As another academic year comes to a close, schedules for the first quarter of third year have been emailed out. Unlike the summer between first and second years, when students have the luxury of going home or taking exotic vacations, this summer will be a working one. My classmates and I will be attending class and we’ll also have three shifts in clinic, a continuation of the Patient Care Program we began this year.
Our two Primary Care shifts will be similar to our experience in this service area thus far, the primary difference being that we’ll no longer be paired with a partner. In addition to working alone, we’ll also be caring for multiple patients during a single shift. During my work in clinic this year, I’ve grown accustomed to discussing tests and patients’ results with my partner. I loved the convenience of having someone scribe while I doctored, or doctor while I scribed. If I had a question about a condition, I always had someone to ask. If I couldn’t find my tiny tonometry probe, there was someone in the same room with one. But my comfort level aside, I’m actually looking forward to going solo. I’ll be forced to rely on myself and truly develop my clinical skills.

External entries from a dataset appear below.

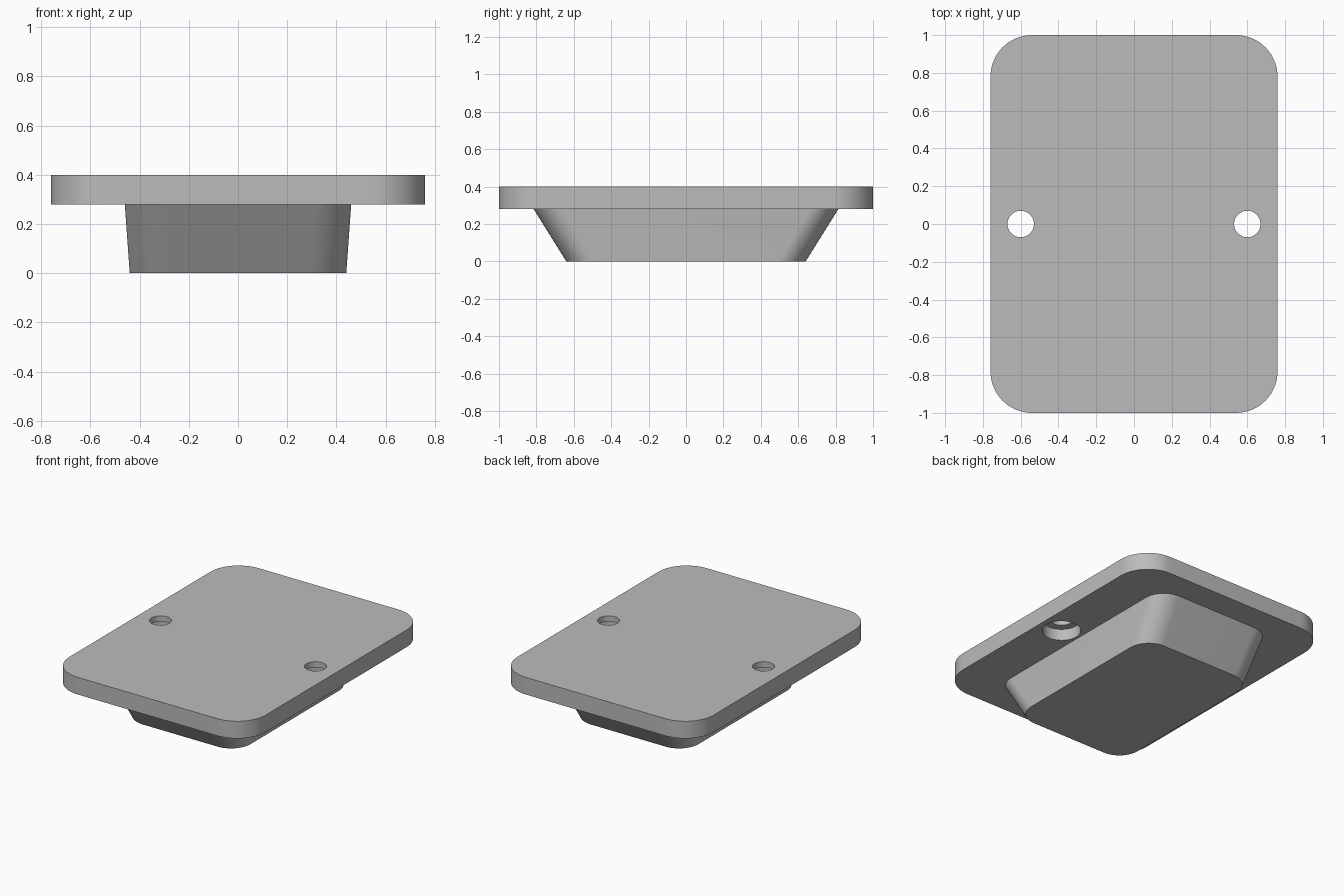
import bpy
import bmesh
import math

if "Cube" in bpy.data.objects:
    bpy.data.objects.remove(bpy.data.objects["Cube"], do_unlink=True)

PLATE_BOTTOM, PLATE_TOP = 0.28, 0.40
ARC_STEPS = 16

grey = bpy.data.materials.new("plain grey")
grey.use_nodes = True
grey.diffuse_color = (0.5, 0.5, 0.5, 1)
grey.node_tree.nodes["Principled BSDF"].inputs["Base Color"].default_value = (0.5, 0.5, 0.5, 1)


def rounded_outline(half_x, half_y, radius, z):
    """Points round a rectangle with arc corners, counter-clockwise."""
    points = []
    for corner, (sx, sy) in enumerate([(1, 1), (-1, 1), (-1, -1), (1, -1)]):
        for step in range(ARC_STEPS + 1):
            angle = math.pi / 2 * (corner + step / ARC_STEPS)
            points.append((sx * (half_x - radius) + radius * math.cos(angle),
                           sy * (half_y - radius) + radius * math.sin(angle), z))
    return points


def loft(name, lower, upper):
    """Closed solid between two outlines with matching point counts."""
    bm = bmesh.new()
    low = [bm.verts.new(p) for p in lower]
    high = [bm.verts.new(p) for p in upper]
    bm.faces.new(list(reversed(low)))
    bm.faces.new(high)
    for i in range(len(low)):
        j = (i + 1) % len(low)
        bm.faces.new((low[i], low[j], high[j], high[i]))
    mesh = bpy.data.meshes.new(name)
    bm.to_mesh(mesh)
    bm.free()
    obj = bpy.data.objects.new(name, mesh)
    bpy.context.collection.objects.link(obj)
    mesh.materials.append(grey)
    return obj


def select_only(obj):
    bpy.ops.object.select_all(action="DESELECT")
    obj.select_set(True)
    bpy.context.view_layer.objects.active = obj


def drill(target, x, radius, bottom, top):
    """Cut a vertical round hole between two heights."""
    bpy.ops.mesh.primitive_cylinder_add(vertices=48, radius=radius, depth=top - bottom,
                                        location=(x, 0, (bottom + top) / 2))
    cutter = bpy.context.object
    cutter.name = "hole_cutter"
    cutter.hide_render = True
    cutter.data.materials.append(grey)
    cut = target.modifiers.new("hole", "BOOLEAN")
    cut.operation = "DIFFERENCE"
    cut.solver = "EXACT"
    cut.object = cutter
    select_only(target)
    bpy.ops.object.modifier_apply(modifier=cut.name)
    bpy.data.objects.remove(cutter, do_unlink=True)


# Flat cover plate with rounded corners
plate = loft("cover_plate",
             rounded_outline(0.76, 1.0, 0.22, PLATE_BOTTOM),
             rounded_outline(0.76, 1.0, 0.22, PLATE_TOP))

# Screw holes, counterbored from below
for x in (-0.6, 0.6):
    drill(plate, x, 0.122, PLATE_BOTTOM - 0.1, PLATE_BOTTOM + 0.08)
    drill(plate, x, 0.07, PLATE_BOTTOM - 0.1, PLATE_TOP + 0.1)

# Tapered block beneath the plate
block = loft("tapered_block",
             rounded_outline(0.44, 0.64, 0.15, 0),
             rounded_outline(0.46, 0.815, 0.15, PLATE_BOTTOM))

for obj in (plate, block):
    select_only(obj)
    bpy.ops.object.shade_smooth_by_angle(angle=math.radians(30))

For our third clinic shift, we’ll be working in a specialty service area: Cornea and Contact Lens, our school-based clinic, Eyewear Services, or Geriatrics/Vision Rehabilitation and Pediatrics/Binocular Vision. We’ll rotate into a different specialty each quarter as we continue our Primary Care shifts. I’ve been assigned to Cornea and Contact Lens for the upcoming quarter. Doctors in the Cornea service manage ocular conditions that affect the anterior segment, and care for patients who wear contact lenses. I’m pretty excited that I got this as my first clinical rotation. I’ve enjoyed the exposure I’ve gotten to Cornea through the Ocular Prosthetics I’ve been taking. Seeing conditions and applications from our Ocular Disease course has further piqued my interest in the speciality. While I’ll be rotating in Cornea, my classmates and I will be taking our first Contact Lens lecture and lab. I’m curious to see how the class will overlap with clinic. I’m sure that one day I’ll learn something new in class, and the very next day put that skill to use in clinic.
Second years at ICO have four hours per week in clinic, while third years take on 12. I’m excited and nervous to see how it will all go down. Becoming a third year clinician takes me back to first year, during the first days of the Patient Advocate Program. I remember thinking that the third years I was shadowing seemed to know exactly what they were doing as they examined patients. I also remember watching a student doing tonometry and wondering, what is that? Soon enough first years will be following me in clinic. Let’s hope I can keep up the facade during my own clinical rotations.